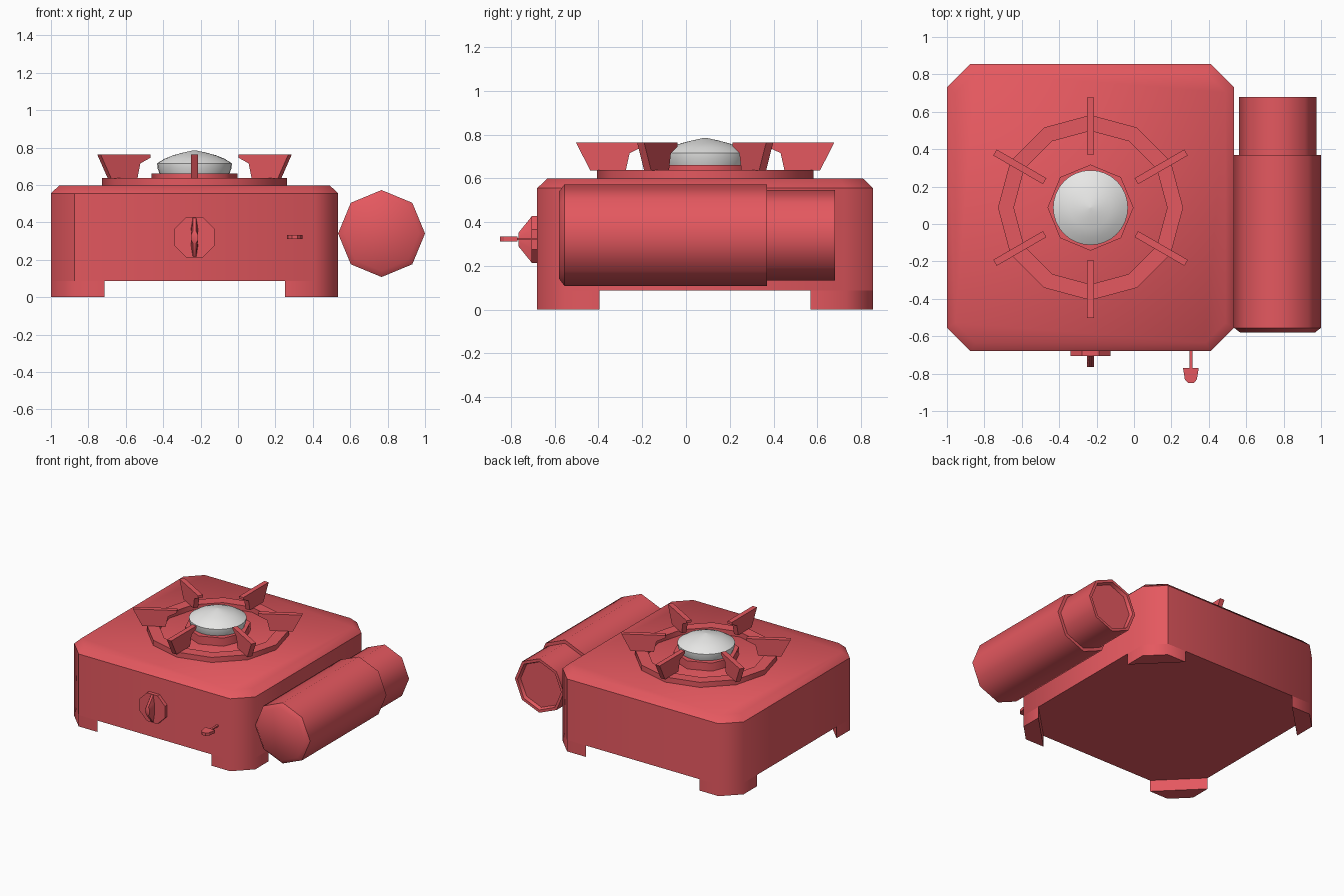
import bpy, bmesh, math
from mathutils import Matrix, Vector

if "Cube" in bpy.data.objects:
    bpy.data.objects.remove(bpy.data.objects["Cube"])


def material(name, rgb):
    m = bpy.data.materials.new(name)
    m.diffuse_color = (*rgb, 1)
    m.use_nodes = True
    m.node_tree.nodes["Principled BSDF"].inputs["Base Color"].default_value = m.diffuse_color
    return m


RED = material("red enamel", (0.78, 0.098, 0.115))
WHITE = material("pale metal", (0.8, 0.8, 0.79))
CX, CY = -0.2325, 0.0875        # stove centre
HALF, CUT = 0.7675, 0.125       # half width and corner cut


def finish(bm, name, mat=RED, angle=40, sharp=None):
    """Smooth shading with edges sharper than the angle kept crisp."""
    bmesh.ops.recalc_face_normals(bm, faces=bm.faces)
    for f in bm.faces:
        f.smooth = True
    for e in bm.edges:
        split = e.calc_face_angle(math.pi) > math.radians(angle)
        e.smooth = not (split or (sharp is not None and sharp(e)))
    me = bpy.data.meshes.new(name)
    bm.to_mesh(me)
    bm.free()
    me.materials.append(mat)
    ob = bpy.data.objects.new(name, me)
    bpy.context.collection.objects.link(ob)
    return ob


def loft(rings, closed=False):
    """Skin a stack of equal-length rings; cap the ends unless closed."""
    bm = bmesh.new()
    vs = [[bm.verts.new(p) for p in r] for r in rings]
    n = len(vs[0])
    pairs = list(zip(vs, vs[1:])) + ([(vs[-1], vs[0])] if closed else [])
    for a, b in pairs:
        for i in range(n):
            j = (i + 1) % n
            bm.faces.new((a[i], a[j], b[j], b[i]))
    if not closed:
        bm.faces.new(vs[0][::-1])
        bm.faces.new(vs[-1])
    return bm


def lathe(profile, n, centre, axis="Z", phase=0.0, closed=False):
    """Rings of (radius, position along axis) around the centre."""
    rings = []
    for r, h in profile:
        ring = []
        for i in range(n):
            a = phase + math.tau * i / n
            u, v = r * math.cos(a), r * math.sin(a)
            p = (u, v, h) if axis == "Z" else (u, h, v)
            ring.append(Vector(p) + Vector(centre))
        rings.append(ring)
    return loft(rings, closed)


def prism(points, thick, matrix):
    """Flat outline in local XY, extruded evenly about local Z."""
    rings = [[matrix @ Vector((x, y, s * thick / 2)) for x, y in points]
             for s in (-1, 1)]
    return loft(rings)


def cut_square(h, c, z):
    pts = [(h, -h + c), (h, h - c), (h - c, h), (-h + c, h),
           (-h, h - c), (-h, -h + c), (-h + c, -h), (h - c, -h)]
    return [(x + CX, y + CY, z) for x, y in pts]


# Housing: cut-corner box with a bevelled top
def housing_edge(e):
    a, b = (v.co for v in e.verts)
    if abs(a.z - b.z) < 1e-4:
        return abs(a.z - 0.555) < 1e-3
    m = (a + b) / 2
    corner = HALF - CUT
    # the two side seams, at front left and back right
    return m.z < 0.5 and any(
        abs(m.x - CX - s * corner) < 1e-3 and abs(m.y - CY - s * HALF) < 1e-3
        for s in (-1, 1))


finish(loft([cut_square(HALF, CUT, 0.087), cut_square(HALF, CUT, 0.555),
             cut_square(HALF - 0.045, 0.107, 0.598)]),
       "housing", angle=62, sharp=housing_edge)

# Feet: one trapezoid under each corner
foot = [(0.285, 0), (CUT, 0), (0, CUT), (0, 0.285)]
for sx, sy, label in ((-1, -1, "front_left"), (1, -1, "front_right"),
                      (-1, 1, "back_left"), (1, 1, "back_right")):
    pts = [(CX + sx * (HALF - x), CY + sy * (HALF - y)) for x, y in foot]
    finish(prism(pts, 0.087, Matrix.Translation((0, 0, 0.0435))),
           label + "_foot", angle=50)

# Raised ring around the burner
finish(lathe([(0.41, 0.595), (0.495, 0.595), (0.495, 0.637), (0.41, 0.637)],
             12, (CX, CY, 0), closed=True), "burner_ring")

# Burner base and pale cap
finish(lathe([(0.23, 0.595), (0.23, 0.66)], 8, (CX, CY, 0)),
       "burner_base", angle=50)
finish(lathe([(0.185, 0.655), (0.198, 0.69), (0.2, 0.715), (0.16, 0.74),
              (0.11, 0.76), (0.055, 0.774), (0.004, 0.785)],
             32, (CX, CY, 0)), "burner_cap", WHITE, 60)

# Six pan supports radiating from the burner
arm = [(0.283, 0.763), (0.283, 0.745), (0.345, 0.715), (0.363, 0.635),
       (0.525, 0.635), (0.59, 0.763)]
for i in range(6):
    m = (Matrix.Translation((CX, CY, 0))
         @ Matrix.Rotation(math.radians(30 + 60 * i), 4, "Z")
         @ Matrix.Rotation(math.pi / 2, 4, "X"))
    finish(prism(arm, 0.037, m), f"pan_support_{i + 1}", angle=20)

# Control knob: octagonal plate with a tapered grip
KZ = 0.32
finish(lathe([(0.117, -0.67), (0.117, -0.707)], 8, (CX, 0, KZ), "Y",
             math.pi / 8), "knob_plate")


def grip_ring(y, h):
    pts = [(0.009, -h), (0.019, -h * 0.4), (0.019, h * 0.4), (0.009, h),
           (-0.009, h), (-0.019, h * 0.4), (-0.019, -h * 0.4), (-0.009, -h)]
    return [(CX + x, y, KZ + z) for x, z in pts]


finish(loft([grip_ring(-0.705, 0.106), grip_ring(-0.765, 0.032)]), "knob_grip")

# Release lever: thin stem and flat tab
LX, LZ = 0.304, 0.322
at = Matrix.Translation((LX, 0, LZ))
finish(prism([(-0.008, -0.78), (0.008, -0.78), (0.008, -0.67),
              (-0.008, -0.67)], 0.01, at), "lever_stem")
finish(prism([(-0.042, -0.77), (-0.032, -0.832), (-0.015, -0.85),
              (0.015, -0.85), (0.032, -0.832), (0.042, -0.77)], 0.022, at),
       "lever_tab", angle=20)

# Gas canister: octagonal, bevelled front, narrower back with a dished end
finish(lathe([(0.2, -0.58), (0.2325, -0.555), (0.2325, 0.37), (0.207, 0.37),
              (0.207, 0.68), (0.185, 0.68), (0.175, 0.655)],
             8, (0.7675, 0, 0.34), "Y"), "gas_canister", angle=47)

====================

TASK REQUIREMENTS
Leave out the pictures, then copy all the remaining text in the records exactly.

ANSWER SECTION
import bpy, bmesh, math
from mathutils import Matrix, Vector

if "Cube" in bpy.data.objects:
    bpy.data.objects.remove(bpy.data.objects["Cube"])


def material(name, rgb):
    m = bpy.data.materials.new(name)
    m.diffuse_color = (*rgb, 1)
    m.use_nodes = True
    m.node_tree.nodes["Principled BSDF"].inputs["Base Color"].default_value = m.diffuse_color
    return m


RED = material("red enamel", (0.78, 0.098, 0.115))
WHITE = material("pale metal", (0.8, 0.8, 0.79))
CX, CY = -0.2325, 0.0875        # stove centre
HALF, CUT = 0.7675, 0.125       # half width and corner cut


def finish(bm, name, mat=RED, angle=40, sharp=None):
    """Smooth shading with edges sharper than the angle kept crisp."""
    bmesh.ops.recalc_face_normals(bm, faces=bm.faces)
    for f in bm.faces:
        f.smooth = True
    for e in bm.edges:
        split = e.calc_face_angle(math.pi) > math.radians(angle)
        e.smooth = not (split or (sharp is not None and sharp(e)))
    me = bpy.data.meshes.new(name)
    bm.to_mesh(me)
    bm.free()
    me.materials.append(mat)
    ob = bpy.data.objects.new(name, me)
    bpy.context.collection.objects.link(ob)
    return ob


def loft(rings, closed=False):
    """Skin a stack of equal-length rings; cap the ends unless closed."""
    bm = bmesh.new()
    vs = [[bm.verts.new(p) for p in r] for r in rings]
    n = len(vs[0])
    pairs = list(zip(vs, vs[1:])) + ([(vs[-1], vs[0])] if closed else [])
    for a, b in pairs:
        for i in range(n):
            j = (i + 1) % n
            bm.faces.new((a[i], a[j], b[j], b[i]))
    if not closed:
        bm.faces.new(vs[0][::-1])
        bm.faces.new(vs[-1])
    return bm


def lathe(profile, n, centre, axis="Z", phase=0.0, closed=False):
    """Rings of (radius, position along axis) around the centre."""
    rings = []
    for r, h in profile:
        ring = []
        for i in range(n):
            a = phase + math.tau * i / n
            u, v = r * math.cos(a), r * math.sin(a)
            p = (u, v, h) if axis == "Z" else (u, h, v)
            ring.append(Vector(p) + Vector(centre))
        rings.append(ring)
    return loft(rings, closed)


def prism(points, thick, matrix):
    """Flat outline in local XY, extruded evenly about local Z."""
    rings = [[matrix @ Vector((x, y, s * thick / 2)) for x, y in points]
             for s in (-1, 1)]
    return loft(rings)


def cut_square(h, c, z):
    pts = [(h, -h + c), (h, h - c), (h - c, h), (-h + c, h),
           (-h, h - c), (-h, -h + c), (-h + c, -h), (h - c, -h)]
    return [(x + CX, y + CY, z) for x, y in pts]


# Housing: cut-corner box with a bevelled top
def housing_edge(e):
    a, b = (v.co for v in e.verts)
    if abs(a.z - b.z) < 1e-4:
        return abs(a.z - 0.555) < 1e-3
    m = (a + b) / 2
    corner = HALF - CUT
    # the two side seams, at front left and back right
    return m.z < 0.5 and any(
        abs(m.x - CX - s * corner) < 1e-3 and abs(m.y - CY - s * HALF) < 1e-3
        for s in (-1, 1))


finish(loft([cut_square(HALF, CUT, 0.087), cut_square(HALF, CUT, 0.555),
             cut_square(HALF - 0.045, 0.107, 0.598)]),
       "housing", angle=62, sharp=housing_edge)

# Feet: one trapezoid under each corner
foot = [(0.285, 0), (CUT, 0), (0, CUT), (0, 0.285)]
for sx, sy, label in ((-1, -1, "front_left"), (1, -1, "front_right"),
                      (-1, 1, "back_left"), (1, 1, "back_right")):
    pts = [(CX + sx * (HALF - x), CY + sy * (HALF - y)) for x, y in foot]
    finish(prism(pts, 0.087, Matrix.Translation((0, 0, 0.0435))),
           label + "_foot", angle=50)

# Raised ring around the burner
finish(lathe([(0.41, 0.595), (0.495, 0.595), (0.495, 0.637), (0.41, 0.637)],
             12, (CX, CY, 0), closed=True), "burner_ring")

# Burner base and pale cap
finish(lathe([(0.23, 0.595), (0.23, 0.66)], 8, (CX, CY, 0)),
       "burner_base", angle=50)
finish(lathe([(0.185, 0.655), (0.198, 0.69), (0.2, 0.715), (0.16, 0.74),
              (0.11, 0.76), (0.055, 0.774), (0.004, 0.785)],
             32, (CX, CY, 0)), "burner_cap", WHITE, 60)

# Six pan supports radiating from the burner
arm = [(0.283, 0.763), (0.283, 0.745), (0.345, 0.715), (0.363, 0.635),
       (0.525, 0.635), (0.59, 0.763)]
for i in range(6):
    m = (Matrix.Translation((CX, CY, 0))
         @ Matrix.Rotation(math.radians(30 + 60 * i), 4, "Z")
         @ Matrix.Rotation(math.pi / 2, 4, "X"))
    finish(prism(arm, 0.037, m), f"pan_support_{i + 1}", angle=20)

# Control knob: octagonal plate with a tapered grip
KZ = 0.32
finish(lathe([(0.117, -0.67), (0.117, -0.707)], 8, (CX, 0, KZ), "Y",
             math.pi / 8), "knob_plate")


def grip_ring(y, h):
    pts = [(0.009, -h), (0.019, -h * 0.4), (0.019, h * 0.4), (0.009, h),
           (-0.009, h), (-0.019, h * 0.4), (-0.019, -h * 0.4), (-0.009, -h)]
    return [(CX + x, y, KZ + z) for x, z in pts]


finish(loft([grip_ring(-0.705, 0.106), grip_ring(-0.765, 0.032)]), "knob_grip")

# Release lever: thin stem and flat tab
LX, LZ = 0.304, 0.322
at = Matrix.Translation((LX, 0, LZ))
finish(prism([(-0.008, -0.78), (0.008, -0.78), (0.008, -0.67),
              (-0.008, -0.67)], 0.01, at), "lever_stem")
finish(prism([(-0.042, -0.77), (-0.032, -0.832), (-0.015, -0.85),
              (0.015, -0.85), (0.032, -0.832), (0.042, -0.77)], 0.022, at),
       "lever_tab", angle=20)

# Gas canister: octagonal, bevelled front, narrower back with a dished end
finish(lathe([(0.2, -0.58), (0.2325, -0.555), (0.2325, 0.37), (0.207, 0.37),
              (0.207, 0.68), (0.185, 0.68), (0.175, 0.655)],
             8, (0.7675, 0, 0.34), "Y"), "gas_canister", angle=47)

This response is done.